The Tender Bar might have a few standout performances, but director George Clooney makes a series of baffling decisions that causes this film to feel incredibly generic and mediocre by the time the credits roll.
Director: George Clooney
Summary: A boy growing up on Long Island seeks out father figures among the patrons at his uncle's bar.
As previously mentioned in our glowing review of C'Mon C'Mon, there are two movies that are primarily about the relationship of a boy and his uncle, and this one, The Tender Bar, is not the stronger of the two despite some good intentions and some good performances thrown in the mix. We're in an era of biopics today, and, unfortunately, this is a biopic that you've probably seen before. While the actual story behind the life of J.R. Moehringer is probably much more unique and interesting, in the process of adaptation, the story now seems like something we've seen before. When you're telling a somewhat generic story [absentee father, working through issues with family, an uncle who steps in to mentor you, finding closure], that means you need to step it up everywhere else.
The cast very much tries to step up. Ben Affleck is bringing his A-game, and this might be the best and warmest performance that he's given in years. While his turn in The Last Duel is the one people will be talking about when it comes to 2021 movies, this performance is the better of the two. He plays Uncle Charlie with such warmth and sincerity that you can really tell that he cares so much about his nephew. It's a really sweet dynamic, and both versions of J.R., played by Daniel Ranieri as a kid and Tye Sheridan as an adult, have terrific chemistry with him. Lily Rabe is also excellent as J.R.'s Mom, who pretty much has to sacrifice her own happiness for the possibility of giving J.R. a better life down the road. Usually, a role like that is tinged with low-key resentment, but there isn't an ounce of that in Rabe's performance. It's nice to see a movie not demonize or look down on a single mother that has to do what she can to take care of her family. Christoper Lloyd is surprisingly funny as J.R.'s grandpa, and he has a really sweet scene about halfway through the movie.
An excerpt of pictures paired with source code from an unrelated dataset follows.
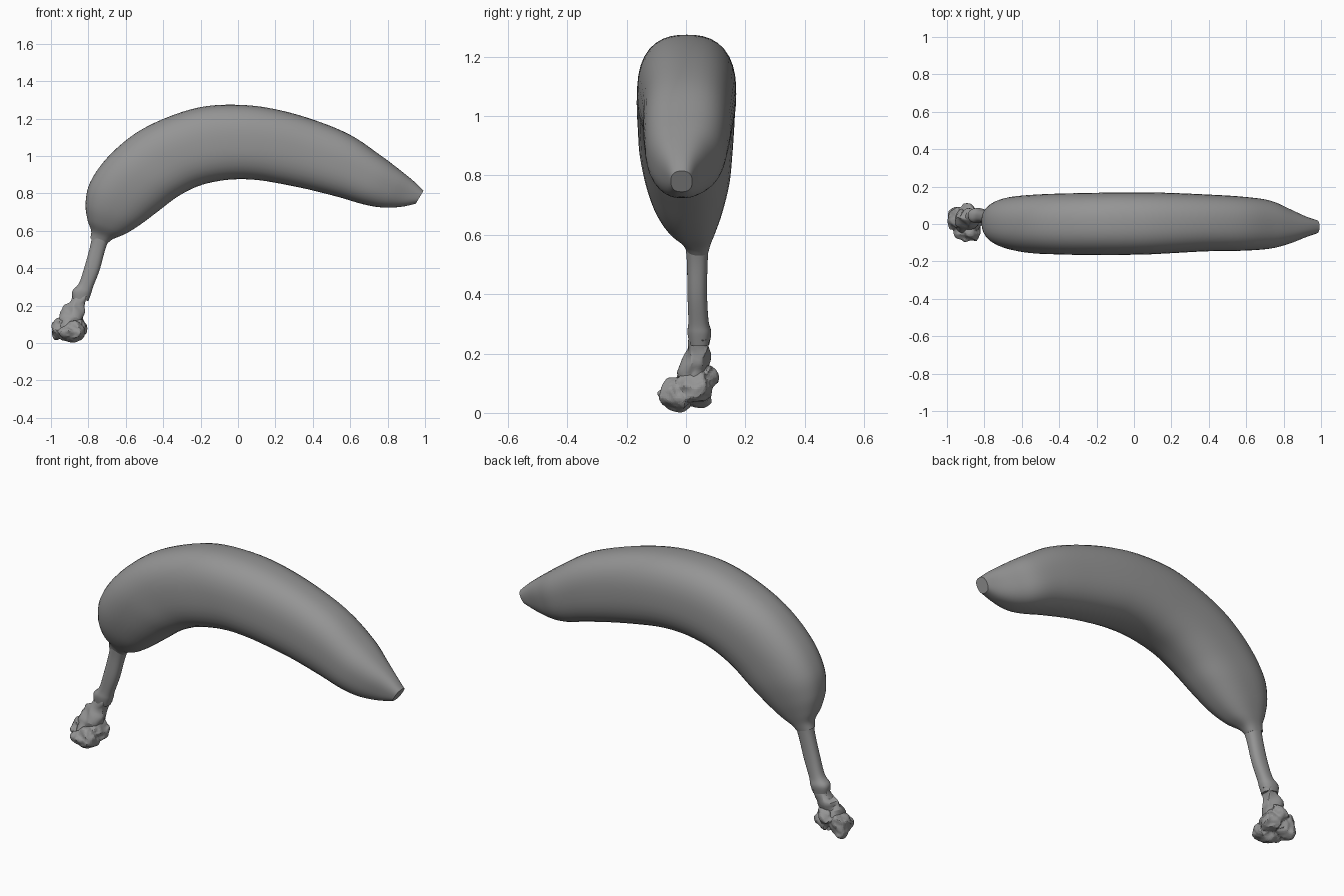
import bpy, bmesh, math
from mathutils import Vector, noise

cube = bpy.data.objects.get("Cube")
if cube:
    bpy.data.objects.remove(cube)

grey = bpy.data.materials.new("plain grey")
grey.use_nodes = True
grey_value = (0.3, 0.3, 0.3, 1)
grey.diffuse_color = grey_value
grey.node_tree.nodes["Principled BSDF"].inputs["Base Color"].default_value = grey_value

SIDES = 40
STEPS = 5


def finish(name, bm, angle):
    bmesh.ops.recalc_face_normals(bm, faces=bm.faces[:])
    mesh = bpy.data.meshes.new(name)
    bm.to_mesh(mesh)
    bm.free()
    mesh.materials.append(grey)
    obj = bpy.data.objects.new(name, mesh)
    bpy.context.collection.objects.link(obj)
    bpy.ops.object.select_all(action="DESELECT")
    obj.select_set(True)
    bpy.context.view_layer.objects.active = obj
    bpy.ops.object.shade_smooth_by_angle(angle=math.radians(angle))
    return obj


def spline(rows):
    """Catmull-Rom interpolation through rows of numbers."""
    rows = [Vector(r) for r in rows]
    out = []
    for i in range(len(rows) - 1):
        a, b = rows[max(i - 1, 0)], rows[i]
        c, d = rows[i + 1], rows[min(i + 2, len(rows) - 1)]
        for k in range(STEPS):
            t = k / STEPS
            out.append(b + (c - a) * (t / 2) + (a * 2 - b * 5 + c * 4 - d) * (t * t / 2)
                       + (b * 3 - a - c * 3 + d) * (t ** 3 / 2))
    return out + [rows[-1]]


def loft(name, rows, power, rough=0.0, angle=40):
    """Skin squarish rings spanning an outer and an inner outline point."""
    bm = bmesh.new()
    rings = []
    for ox, oz, ix, iz, y_mid, half in spline(rows):
        outer, inner = Vector((ox, y_mid, oz)), Vector((ix, y_mid, iz))
        centre, reach = (outer + inner) / 2, (outer - inner) / 2
        ring = []
        for s in range(SIDES):
            a = math.tau * s / SIDES
            c, w = math.cos(a), math.sin(a)
            r = (abs(c) ** power + abs(w) ** power) ** (-1 / power)
            p = centre + reach * (c * r) + Vector((0, half * w * r, 0))
            if rough:
                p += noise.noise_vector(p * 22) * rough
            ring.append(bm.verts.new(p))
        rings.append(ring)
    for low, high in zip(rings, rings[1:]):
        for s in range(SIDES):
            n = (s + 1) % SIDES
            bm.faces.new((low[s], low[n], high[n], high[s]))
    bm.faces.new(rings[0])
    bm.faces.new(rings[-1])
    return finish(name, bm, angle)


# Fruit body: outer x, z, inner x, z, sideways centre, half width
body = [
    (-.79, .56, -.70, .53, .04, .036),
    (-.785, .60, -.67, .555, .035, .05),
    (-.805, .66, -.60, .585, .02, .082),
    (-.815, .75, -.52, .635, .01, .115),
    (-.79, .86, -.42, .71, .005, .142),
    (-.70, .99, -.32, .785, 0, .157),
    (-.55, 1.12, -.21, .84, 0, .163),
    (-.37, 1.21, -.10, .867, 0, .166),
    (-.18, 1.265, 0, .876, .002, .167),
    (.02, 1.273, .1, .872, .003, .166),
    (.2, 1.25, .2, .857, .005, .161),
    (.4, 1.195, .37, .823, .006, .152),
    (.6, 1.113, .54, .78, .002, .145),
    (.76, 1.005, .67, .742, -.003, .13),
    (.86, .93, .77, .725, -.012, .096),
    (.94, .865, .87, .728, -.015, .058),
    (.992, .815, .95, .745, -.015, .036),
]
loft("banana_body", body, 2.5)

# Slim stem, flaring into the body at its top
stem = [
    (-.885, .24, -.80, .225, .045, .034),
    (-.885, .28, -.785, .265, .045, .04),
    (-.85, .32, -.775, .30, .042, .034),
    (-.82, .41, -.74, .39, .038, .033),
    (-.79, .52, -.71, .50, .038, .035),
    (-.775, .60, -.685, .57, .037, .042),
]
loft("stem", stem, 2.4)

# Withered neck under the stem
neck = [
    (-.98, .08, -.85, .05, .01, .06),
    (-.95, .16, -.83, .13, .03, .05),
    (-.91, .21, -.82, .19, .04, .04),
    (-.88, .27, -.79, .25, .045, .036),
]
loft("withered_neck", neck, 2, rough=0.018, angle=25)


# Torn crown: rough lumps fused together
crown = bmesh.new()
lumps = [
    ((-.945, .03, .08), (.052, .065, .06)),
    ((-.89, -.03, .06), (.075, .062, .052)),
    ((-.86, .03, .085), (.055, .06, .055)),
    ((-.88, .08, .125), (.04, .03, .035)),
]
for centre, size in lumps:
    made = bmesh.ops.create_icosphere(crown, subdivisions=4, radius=1)
    for v in made["verts"]:
        p = Vector(centre) + Vector(a * b for a, b in zip(v.co, size))
        p += noise.noise_vector(p * 20) * 0.018 + noise.noise_vector(p * 45) * 0.008
        p.z = max(p.z, 0.0)
        v.co = p
crown_obj = finish("torn_crown", crown, 25)
fuse = crown_obj.modifiers.new("fuse", "REMESH")
fuse.mode = "VOXEL"
fuse.voxel_size = 0.006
However, those performances are lost in a movie that makes every wrong decision behind the camera. The Tender Bar is not poorly made; director George Clooney is someone you can count on to make a competent film at the very least, but it is a rather boring one. If you watched this movie and didn't know that it had an established director behind the camera, you would think it was a director's first movie. Every choice that Clooney makes is so by the books and uninteresting to watch. As previously stated, the story of J.R.'s life, unfortunately, comes across as somewhat generic in translation; we have seen biopics like this every fall for the awards season, so if Clooney wanted to make this stand out from the pack, he needed to make some really weird or insanely creative decisions, but he didn't.
It's a movie flashing back to someone's life; would you be surprised to know that it has a voiceover? That doesn't really add much to the entire production but instead just explains things and misses the point of "show don't tell." It's a biopic, so we're going to jump around in the timeline a little instead of just telling a story, and sometimes those transitions between the past and the more present are very jarring [it is not helped by how little Ranieri and Sheridan look alike, you might think Sheridan is playing a different character until the movie tells you this is still J.R.]. There isn't an interesting shot or moment or anything in The Tender Bar that doesn't come from the performances of its cast. And it is on a director to pull good performances from their cast, Clooney should be commended for that, but the rest of the movie feels so phoned in. Clooney has seven feature film directing credits under his belt. This is what you would expect from him in 2002, the first time he decided to move behind the camera, not nearly a two decades later.
The Tender Bar feels like Amazon Studios is fishing for some awards nominations, and they might get one for supporting actor for Affleck. He might be worth the price of admission on his own, and even more so if you're not someone who watches a lot of biopics. However, if biopics are your genre, then this one isn't going to bring anything new to the table. It's got a few standout moments and performances, but aside from that, it's utterly forgettable, and no one is going to remember this one by the time spring rolls around.